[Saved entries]

________________________

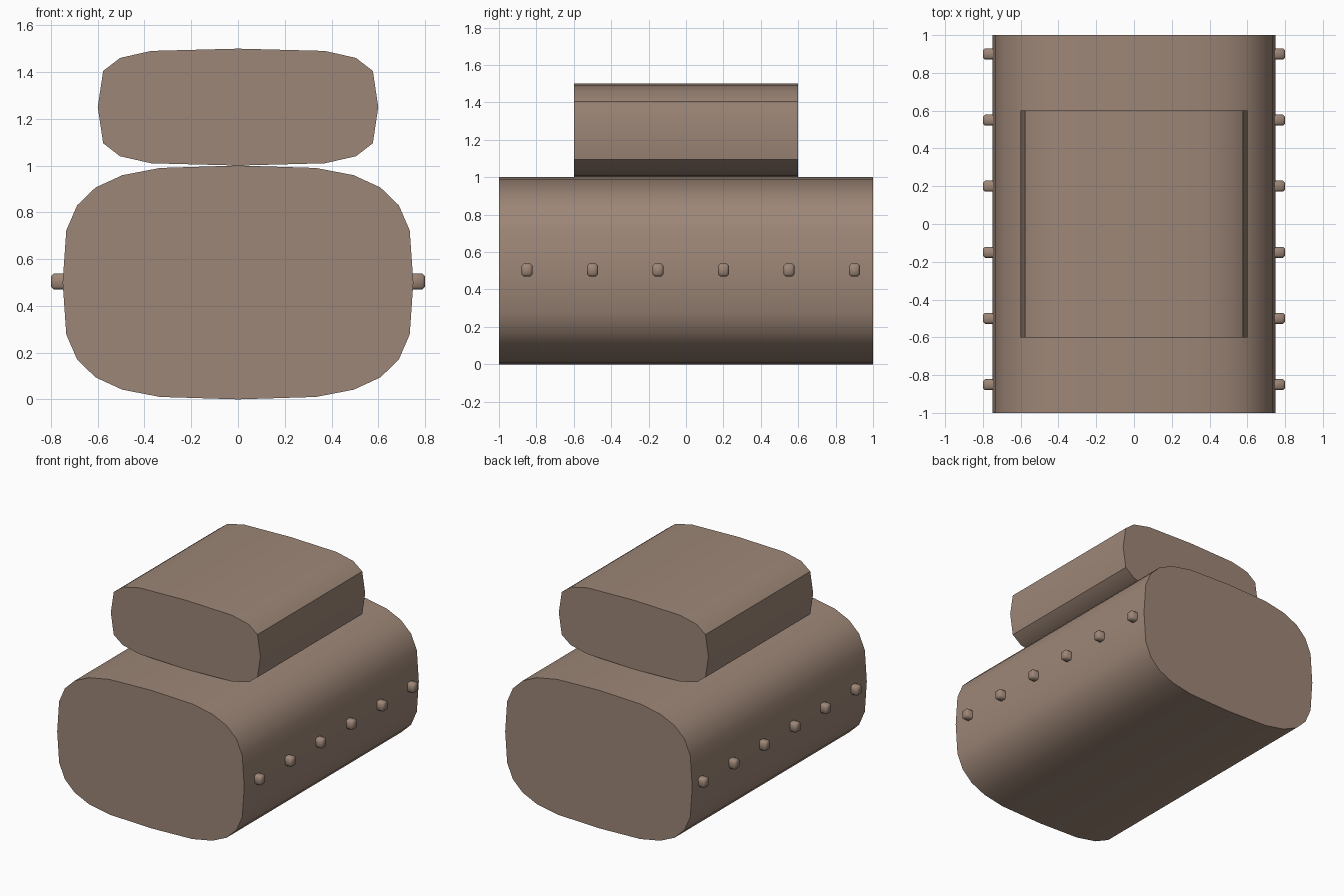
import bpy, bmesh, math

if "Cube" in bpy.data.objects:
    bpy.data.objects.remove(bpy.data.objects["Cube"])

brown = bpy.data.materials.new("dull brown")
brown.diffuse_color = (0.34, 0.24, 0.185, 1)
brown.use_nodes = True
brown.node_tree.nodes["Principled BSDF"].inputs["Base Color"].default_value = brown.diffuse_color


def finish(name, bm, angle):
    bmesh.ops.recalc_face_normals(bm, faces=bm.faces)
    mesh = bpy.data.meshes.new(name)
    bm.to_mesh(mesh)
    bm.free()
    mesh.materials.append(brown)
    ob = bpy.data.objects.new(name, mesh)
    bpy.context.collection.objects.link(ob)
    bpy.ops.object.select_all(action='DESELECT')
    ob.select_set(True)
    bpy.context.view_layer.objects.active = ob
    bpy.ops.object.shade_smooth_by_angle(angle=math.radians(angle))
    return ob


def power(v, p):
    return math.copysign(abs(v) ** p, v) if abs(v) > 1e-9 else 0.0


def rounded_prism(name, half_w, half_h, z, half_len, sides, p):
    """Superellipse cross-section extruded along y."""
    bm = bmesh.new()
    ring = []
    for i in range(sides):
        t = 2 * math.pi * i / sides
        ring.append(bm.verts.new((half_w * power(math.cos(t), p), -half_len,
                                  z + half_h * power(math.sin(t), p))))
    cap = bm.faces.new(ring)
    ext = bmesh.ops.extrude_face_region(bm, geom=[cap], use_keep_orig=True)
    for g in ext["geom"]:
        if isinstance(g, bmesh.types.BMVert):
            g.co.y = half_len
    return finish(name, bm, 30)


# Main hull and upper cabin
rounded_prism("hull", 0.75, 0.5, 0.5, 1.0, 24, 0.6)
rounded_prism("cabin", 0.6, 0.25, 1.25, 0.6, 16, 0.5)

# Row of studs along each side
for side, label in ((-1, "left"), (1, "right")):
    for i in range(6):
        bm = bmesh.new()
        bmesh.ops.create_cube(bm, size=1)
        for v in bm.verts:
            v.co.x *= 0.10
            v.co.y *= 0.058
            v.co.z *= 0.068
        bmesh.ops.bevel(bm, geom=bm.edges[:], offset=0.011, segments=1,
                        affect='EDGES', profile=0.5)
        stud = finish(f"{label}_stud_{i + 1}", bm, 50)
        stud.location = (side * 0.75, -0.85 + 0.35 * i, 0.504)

________________________

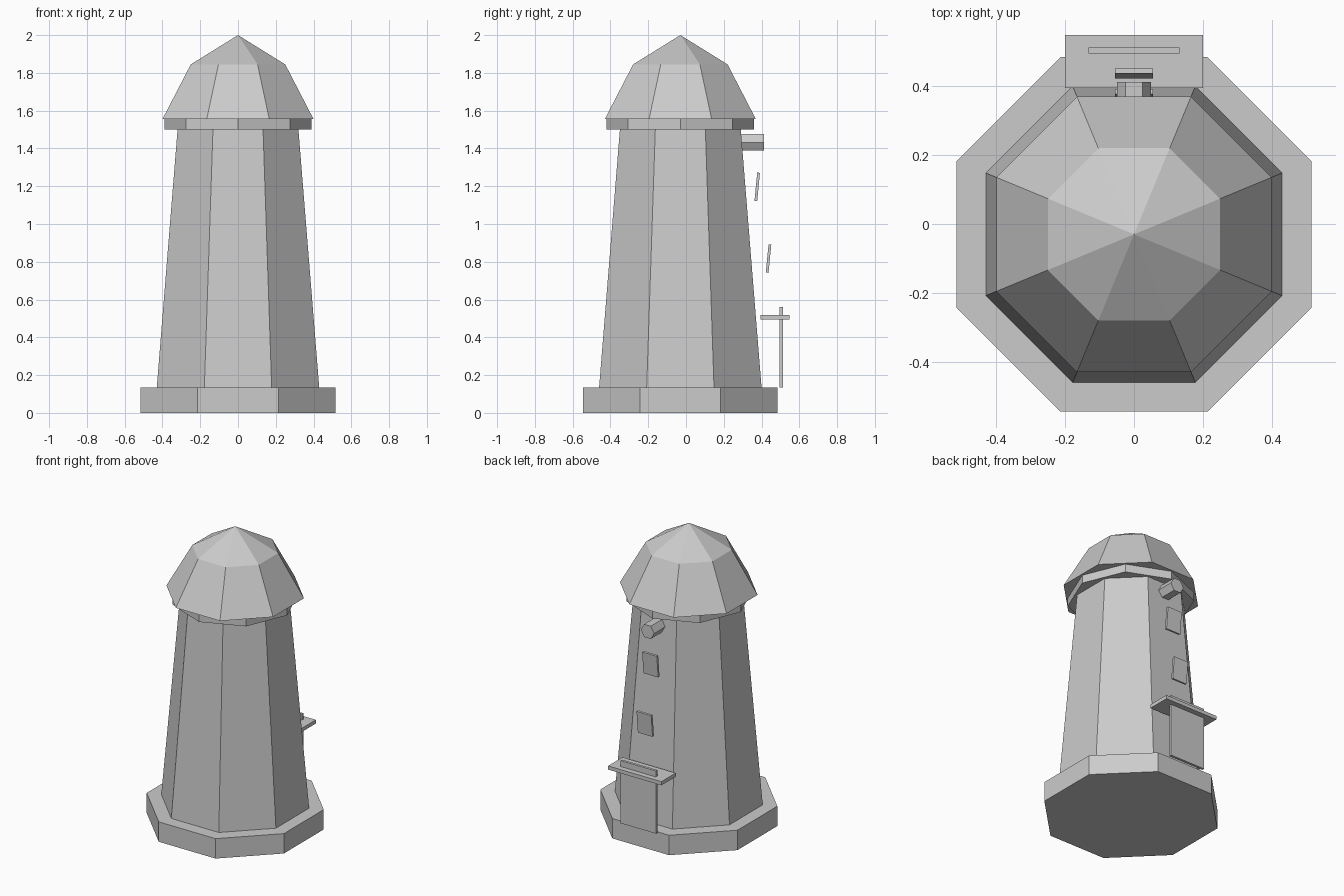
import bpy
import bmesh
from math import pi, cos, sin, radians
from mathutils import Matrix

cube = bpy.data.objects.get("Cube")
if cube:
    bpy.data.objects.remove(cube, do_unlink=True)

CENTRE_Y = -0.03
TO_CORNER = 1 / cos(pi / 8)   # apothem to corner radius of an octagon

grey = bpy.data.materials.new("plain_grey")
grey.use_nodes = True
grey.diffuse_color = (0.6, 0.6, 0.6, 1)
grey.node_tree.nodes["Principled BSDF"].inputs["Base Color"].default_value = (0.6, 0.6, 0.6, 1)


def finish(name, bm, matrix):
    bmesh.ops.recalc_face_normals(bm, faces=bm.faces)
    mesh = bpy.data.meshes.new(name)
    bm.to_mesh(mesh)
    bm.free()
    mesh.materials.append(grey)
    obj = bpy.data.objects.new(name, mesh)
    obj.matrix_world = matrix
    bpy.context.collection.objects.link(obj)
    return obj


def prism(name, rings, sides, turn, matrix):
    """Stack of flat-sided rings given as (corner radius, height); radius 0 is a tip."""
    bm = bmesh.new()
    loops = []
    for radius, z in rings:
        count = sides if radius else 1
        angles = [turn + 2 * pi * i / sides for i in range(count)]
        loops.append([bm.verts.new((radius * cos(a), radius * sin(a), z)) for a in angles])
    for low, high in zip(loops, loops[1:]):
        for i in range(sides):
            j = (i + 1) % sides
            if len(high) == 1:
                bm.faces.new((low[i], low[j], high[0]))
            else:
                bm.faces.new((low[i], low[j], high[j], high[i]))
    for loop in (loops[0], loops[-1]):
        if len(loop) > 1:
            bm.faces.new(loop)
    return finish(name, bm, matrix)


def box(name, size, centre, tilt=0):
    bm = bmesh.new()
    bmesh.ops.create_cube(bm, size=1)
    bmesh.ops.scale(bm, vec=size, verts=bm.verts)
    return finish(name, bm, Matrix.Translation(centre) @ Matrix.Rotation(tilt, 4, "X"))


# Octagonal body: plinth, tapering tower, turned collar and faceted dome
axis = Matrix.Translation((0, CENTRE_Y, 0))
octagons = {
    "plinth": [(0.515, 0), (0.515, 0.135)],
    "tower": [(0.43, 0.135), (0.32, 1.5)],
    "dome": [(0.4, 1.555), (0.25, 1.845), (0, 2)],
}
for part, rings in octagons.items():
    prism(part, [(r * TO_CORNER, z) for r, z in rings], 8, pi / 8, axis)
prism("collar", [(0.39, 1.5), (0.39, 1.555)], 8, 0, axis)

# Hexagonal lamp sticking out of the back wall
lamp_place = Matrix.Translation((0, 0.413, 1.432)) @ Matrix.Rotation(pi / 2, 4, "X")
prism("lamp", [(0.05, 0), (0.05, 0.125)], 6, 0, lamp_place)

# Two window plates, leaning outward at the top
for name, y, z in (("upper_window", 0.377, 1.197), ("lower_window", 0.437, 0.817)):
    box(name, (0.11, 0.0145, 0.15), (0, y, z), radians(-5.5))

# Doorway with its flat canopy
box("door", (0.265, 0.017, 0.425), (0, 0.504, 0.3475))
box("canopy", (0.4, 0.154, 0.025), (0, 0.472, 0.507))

________________________

Required work. Lines that contain "radius" should be pulled from the entries above and reported.

Answer space.
TO_CORNER = 1 / cos(pi / 8)   # apothem to corner radius of an octagon
    """Stack of flat-sided rings given as (corner radius, height); radius 0 is a tip."""
    for radius, z in rings:
        count = sides if radius else 1
        loops.append([bm.verts.new((radius * cos(a), radius * sin(a), z)) for a in angles])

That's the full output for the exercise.